in the cemetery of Saint-Symphorien,
the first and last soldiers
killed in the war to end all wars
are buried just seven yards apart.
In between lie the other 8 million.
Today, with flags flapping,
a parade of thanks.
For all those good citizens of good aim
over the last one hundred years,
who have continued the march
of cemeteries across rolling hills and
high plains, river deltas
from Lyons to Fargo,
Tokyo to Bombay, Ankara to Cairo,
Florence to Munich, Barcelona
For those battalions of
lucky soldiers found with face
enough to be matched to names.
Their graves first awash
in praise, prayers, and peonies,
tears, roses and daisies,
when the dirt was still loose
and slippery and hard
to walk on in Sunday shoes.
Then flowers laid twice yearly with
nieces or nephews jumping from stone to stone.
Then plastic flowers faded in the sun
like old color photos of picnics
and baptisms, weddings and leavings.
Then the creep of ivy,
that last visitor,
until even the broken stones
Then the patient dead,

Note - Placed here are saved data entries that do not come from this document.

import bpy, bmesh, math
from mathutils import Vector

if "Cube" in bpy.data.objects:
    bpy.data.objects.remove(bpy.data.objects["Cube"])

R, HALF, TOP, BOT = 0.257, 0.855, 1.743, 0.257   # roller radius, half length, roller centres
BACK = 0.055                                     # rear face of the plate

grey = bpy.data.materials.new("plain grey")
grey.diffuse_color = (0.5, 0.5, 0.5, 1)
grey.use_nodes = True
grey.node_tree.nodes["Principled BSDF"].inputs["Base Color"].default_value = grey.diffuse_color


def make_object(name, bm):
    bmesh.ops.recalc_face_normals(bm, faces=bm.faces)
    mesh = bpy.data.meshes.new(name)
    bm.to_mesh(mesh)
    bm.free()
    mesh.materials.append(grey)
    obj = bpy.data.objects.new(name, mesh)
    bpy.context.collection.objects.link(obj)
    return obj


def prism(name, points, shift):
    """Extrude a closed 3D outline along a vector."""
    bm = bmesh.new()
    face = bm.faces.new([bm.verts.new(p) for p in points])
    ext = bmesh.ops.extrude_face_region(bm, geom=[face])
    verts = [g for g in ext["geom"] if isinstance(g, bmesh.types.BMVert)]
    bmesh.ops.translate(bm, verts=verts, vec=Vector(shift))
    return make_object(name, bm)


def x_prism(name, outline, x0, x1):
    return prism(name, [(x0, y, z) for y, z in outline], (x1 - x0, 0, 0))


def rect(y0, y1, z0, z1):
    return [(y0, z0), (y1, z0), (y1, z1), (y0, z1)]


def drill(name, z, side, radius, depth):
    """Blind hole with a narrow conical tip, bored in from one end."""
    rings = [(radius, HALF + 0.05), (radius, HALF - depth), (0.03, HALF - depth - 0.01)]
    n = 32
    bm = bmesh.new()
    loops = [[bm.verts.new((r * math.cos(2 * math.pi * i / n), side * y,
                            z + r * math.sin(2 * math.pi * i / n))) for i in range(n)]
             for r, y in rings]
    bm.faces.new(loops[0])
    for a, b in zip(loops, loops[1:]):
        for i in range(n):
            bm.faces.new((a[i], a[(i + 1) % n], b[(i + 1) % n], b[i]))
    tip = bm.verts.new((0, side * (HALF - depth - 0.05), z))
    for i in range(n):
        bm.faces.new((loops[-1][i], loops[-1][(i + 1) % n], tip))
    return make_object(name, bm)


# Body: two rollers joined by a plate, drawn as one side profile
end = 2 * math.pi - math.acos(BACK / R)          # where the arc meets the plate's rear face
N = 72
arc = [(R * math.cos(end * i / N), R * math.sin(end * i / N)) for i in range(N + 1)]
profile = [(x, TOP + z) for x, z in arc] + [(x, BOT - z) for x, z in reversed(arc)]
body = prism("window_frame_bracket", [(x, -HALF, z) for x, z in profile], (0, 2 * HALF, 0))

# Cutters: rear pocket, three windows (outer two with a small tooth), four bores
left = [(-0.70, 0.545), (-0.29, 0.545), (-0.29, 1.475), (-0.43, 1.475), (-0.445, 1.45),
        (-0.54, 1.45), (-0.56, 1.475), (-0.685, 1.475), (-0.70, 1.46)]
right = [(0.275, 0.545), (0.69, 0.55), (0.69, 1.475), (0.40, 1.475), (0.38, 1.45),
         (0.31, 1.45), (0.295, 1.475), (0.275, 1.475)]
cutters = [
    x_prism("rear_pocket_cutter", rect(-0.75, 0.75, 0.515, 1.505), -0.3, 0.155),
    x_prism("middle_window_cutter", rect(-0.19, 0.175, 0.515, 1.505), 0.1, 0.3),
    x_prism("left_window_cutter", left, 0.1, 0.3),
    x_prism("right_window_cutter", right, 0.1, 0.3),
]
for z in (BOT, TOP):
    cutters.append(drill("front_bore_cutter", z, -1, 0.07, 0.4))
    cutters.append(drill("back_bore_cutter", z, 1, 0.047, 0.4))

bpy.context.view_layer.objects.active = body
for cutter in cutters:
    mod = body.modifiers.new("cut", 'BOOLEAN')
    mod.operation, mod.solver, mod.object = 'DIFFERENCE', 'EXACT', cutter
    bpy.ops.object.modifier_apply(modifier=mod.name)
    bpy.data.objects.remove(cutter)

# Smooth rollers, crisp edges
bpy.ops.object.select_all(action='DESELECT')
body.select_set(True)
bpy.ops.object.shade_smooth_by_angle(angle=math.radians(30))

listening still for the footsteps
of the promised medic,
whispering to themselves:
“I remember. I